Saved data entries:
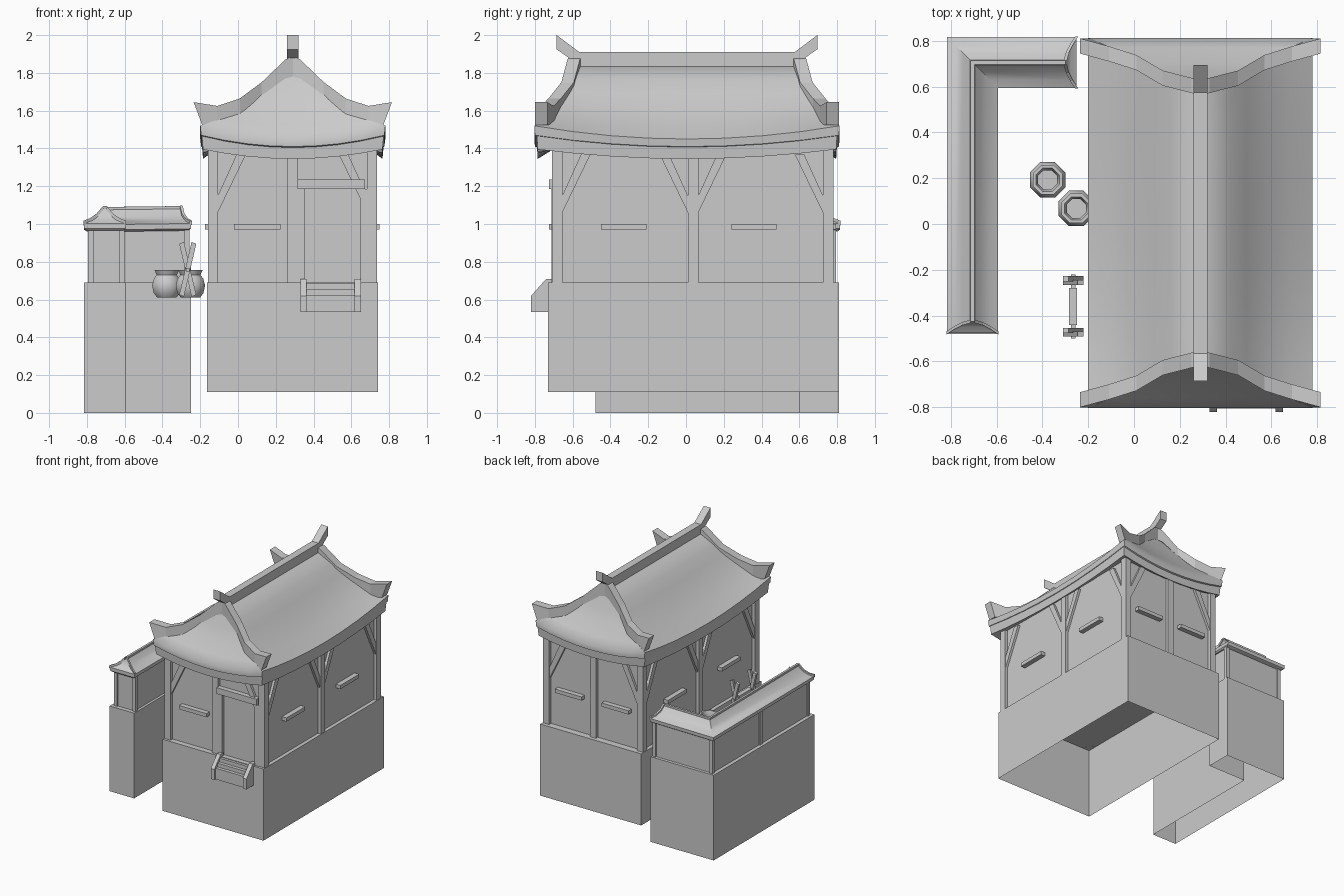
import bpy, bmesh, math
from mathutils import Matrix

if "Cube" in bpy.data.objects:
    bpy.data.objects.remove(bpy.data.objects["Cube"])

CX, CY = 0.29, 0.005          # roof centre


def mesh(name, verts, faces, smooth=None):
    bm = bmesh.new()
    vs = [bm.verts.new(v) for v in verts]
    for f in faces:
        bm.faces.new([vs[i] for i in f])
    bmesh.ops.recalc_face_normals(bm, faces=bm.faces)
    me = bpy.data.meshes.new(name)
    bm.to_mesh(me)
    bm.free()
    ob = bpy.data.objects.new(name, me)
    bpy.context.collection.objects.link(ob)
    if smooth:
        bpy.ops.object.select_all(action='DESELECT')
        ob.select_set(True)
        bpy.context.view_layer.objects.active = ob
        bpy.ops.object.shade_smooth_by_angle(angle=math.radians(smooth))
    return ob


def loft(name, rings, cap0=True, cap1=True, smooth=None):
    n = len(rings[0])
    faces = [(k*n+i, k*n+(i+1) % n, (k+1)*n+(i+1) % n, (k+1)*n+i)
             for k in range(len(rings)-1) for i in range(n)]
    if cap0:
        faces.append(tuple(range(n)))
    if cap1:
        faces.append(tuple(range((len(rings)-1)*n, len(rings)*n)))
    return mesh(name, [p for r in rings for p in r], faces, smooth)


def prism(name, poly, axis, a, b, cap_bottom=True):
    def place(p, t):
        return {'x': (t, *p), 'y': (p[0], t, p[1]), 'z': (*p, t)}[axis]
    return loft(name, [[place(p, t) for p in poly] for t in (a, b)], cap0=cap_bottom)


def box(name, x0, x1, y0, y1, z0, z1):
    return prism(name, [(x0, y0), (x1, y0), (x1, y1), (x0, y1)], 'z', z0, z1)


def ring(hw, hl, z, lift=0, n=8):
    # rectangle whose sides curve up towards the corners
    us = [-1 + 2*i/n for i in range(n)]
    flat = ([(u, -1, u) for u in us] + [(1, u, u) for u in us]
            + [(-u, 1, u) for u in us] + [(-1, -u, u) for u in us])
    return [(CX+hw*a, CY+hl*b, z+lift*u*u) for a, b, u in flat]


# stone bases, open underneath
prism("house_base", [(-.165, -.73), (.74, -.73), (.74, .81), (-.165, .81)], 'z', .11, .69, False)
prism("yard_wall_base", [(-.815, -.48), (-.595, -.48), (-.595, .6), (-.25, .6), (-.25, .81),
                         (-.815, .81)], 'z', 0, .69, False)

# house body
box("house_walls", -.135, .71, -.685, .755, .685, 1.43)
for x in (-.16, .262, .682):
    for y in (-.71, .01, .725):
        if (x, y) != (.262, .01):
            box("house_post", x, x+.054, y, y+.055, .685, 1.43)

# braces and window sills on the long sides
for x0, x1, s0, s1 in ((.705, .73, .705, .75), (-.155, -.13, -.175, -.13)):
    for foot, d in ((-.655, 1), (.01, -1), (.065, 1), (.725, -1)):
        prism("side_brace", [(foot, 1.06), (foot+d*.15, 1.37), (foot+d*.10, 1.37), (foot, 1.15)],
              'x', x0, x1)
    for y in (-.33, .36):
        box("side_window_sill", s0, s1, y-.12, y+.12, .97, 1.0)

# braces and window sills on the front and back
for y0, y1 in ((-.705, -.68), (.75, .775)):
    for foot, d in ((-.107, 1), (.683, -1)):
        prism("end_brace", [(foot, 1.06), (foot+d*.15, 1.37), (foot+d*.10, 1.37), (foot, 1.15)],
              'y', y0, y1)
box("front_window_sill", -.02, .225, -.725, -.68, .97, 1.0)
for x in (.08, .5):
    box("back_window_sill", x-.12, x+.12, .75, .795, .97, 1.0)

# door frame
box("door_lintel", .315, .672, -.725, -.68, 1.185, 1.235)
for x in (.316, .645):
    box("door_jamb", x, x+.04, -.712, -.68, .69, 1.185)
box("door_panel", .355, .645, -.69, -.68, .69, 1.185)

# stairs
for x in (.33, .618):
    prism("stair_side", [(-.72, .535), (-.82, .535), (-.82, .62), (-.74, .71), (-.70, .71), (-.70, .68)],
          'x', x, x+.032)
for i in range(3):
    box("stair_step", .36, .62, -.805+.027*i, -.72, .535, .625+.03*i)

# eave rim with flat soffit
loft("eave_rim", [ring(.40, .70, 1.40), ring(.475, .79, 1.345, .05), ring(.482, .795, 1.425, .05),
                  ring(.40, .70, 1.47)], smooth=30)

# curved hip roof
rows = [(.47, .785, 1.40, .06), (.485, .805, 1.41, .06), (.49, .808, 1.45, .07), (.39, .765, 1.515, .04),
        (.27, .70, 1.61, .02), (.20, .66, 1.69, .005), (.13, .63, 1.765, 0), (.03, .60, 1.835, 0)]
loft("main_roof", [ring(*r) for r in rows], smooth=40)

# ridge with upturned ends
half = [(.59, 1.81), (.605, 1.865), (.69, 1.925), (.69, 2.0), (.57, 1.91)]
prism("roof_ridge", [(CY+y, z) for y, z in half] + [(CY-y, z) for y, z in reversed(half)],
      'x', CX-.03, CX+.03)

# four hip beams: x offset, y offset, bottom, top
hip = [(.0, .59, 1.78, 1.89), (.04, .60, 1.77, 1.87), (.165, .632, 1.68, 1.75), (.28, .70, 1.58, 1.665),
       (.40, .738, 1.52, 1.625)]
for sx in (-1, 1):
    for sy in (-1, 1):
        def section(x, y, zb, zt, xb=None):
            xb = x if xb is None else xb
            return [(CX+sx*a, CY+sy*(y+b), z) for a, b, z in
                    ((xb, -.033, zb), (xb, .033, zb), (x, .033, zt), (x, -.033, zt))]
        loft("hip_beam", [section(*h) for h in hip] + [section(.525, .772, 1.525, 1.645, .48)])

# yard wall panels and posts
prism("yard_wall", [(-.785, -.445), (-.615, -.445), (-.615, .62), (-.27, .62), (-.27, .785),
                    (-.785, .785)], 'z', .685, 1.0)
for x, y in ((-.78, -.44), (-.615, -.44), (-.78, .17), (-.615, .1), (-.78, .78), (-.615, .62),
             (-.27, .62), (-.27, .78)):
    box("yard_wall_post", x-.014, x+.014, y-.014, y+.014, .685, .985)


# yard wall roof: a profile (offset, height, end setback) swept round the corner
def corner_roof(name, side, smooth):
    prof = [(-o, z, s) for o, z, s in side] + [(o, z, s) for o, z, s in reversed(side)]
    n = len(prof)
    px, py = -.705, .705
    rings = [[(px+o, -.475+s, z) for o, z, s in prof],
             [(px+o, py-o, z-.005) for o, z, s in prof],
             [(-.25-s, py-o, z) for o, z, s in prof]]
    faces = [(k*n+i, k*n+(i+1) % n, (k+1)*n+(i+1) % n, (k+1)*n+i) for k in (0, 1) for i in range(n)]
    for k in (0, 2*n):
        faces += [(k+i, k+i+1, k+n-2-i, k+n-1-i) for i in range(len(side)-1)]
    mesh(name, [p for r in rings for p in r], faces, smooth)


corner_roof("yard_wall_roof", [(.095, .965, .01), (.11, .975, 0), (.112, 1.003, 0), (.075, 1.02, .025),
                               (.04, 1.045, .042), (.01, 1.08, .052)], 40)
corner_roof("yard_wall_ridge", [(.009, 1.06, .055), (.009, 1.095, .05)], None)

# wall roof hip ribs
for sx in (-1, 1):
    for on_long_leg in (True, False):
        secs = []
        for o, z, s in ((.008, 1.085, .05), (.045, 1.042, .04), (.08, 1.018, .022), (.113, 1.005, 0)):
            pts = []
            for d, h in ((-.007, -.01), (.007, -.01), (.007, .012), (-.007, .012)):
                pts.append((-.705+sx*o, -.475+s+d, z+h) if on_long_leg else (-.25-s+d, .705+sx*o, z+h))
            secs.append(pts)
        loft("wall_hip_rib", secs)

# pots
pot = [(.055, .61), (.075, .635), (.084, .675), (.074, .71), (.058, .73), (.07, .757), (.055, .757),
       (.045, .73), (.05, .68)]
for px, py in ((-.377, .193), (-.252, .068)):
    loft("pot", [[(px+r*math.cos(math.pi*(i+.5)/4), py+r*math.sin(math.pi*(i+.5)/4), z)
                  for i in range(8)] for r, z in pot], smooth=50)

# sawhorse
SX = -.266
for y in (-.475, -.25):
    for s, dy in ((1, 0), (-1, .016)):
        prism("sawhorse_leg", [(SX-s*.045, .625), (SX-s*.02, .615), (SX+s*.045, .895), (SX+s*.02, .905)],
              'y', y-.016+dy, y+dy+.006)
box("sawhorse_beam", SX-.018, SX+.018, -.44, -.28, .74, .775)
box("sawhorse_axle", SX-.01, SX+.01, -.50, -.22, .748, .768)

What is needed
Could you restate, word for word, the lines above from the one with "ob.select_set(True)" to the one with "n = len(rings[0])", both included?

Finished task
        ob.select_set(True)
        bpy.context.view_layer.objects.active = ob
        bpy.ops.object.shade_smooth_by_angle(angle=math.radians(smooth))
    return ob


def loft(name, rings, cap0=True, cap1=True, smooth=None):
    n = len(rings[0])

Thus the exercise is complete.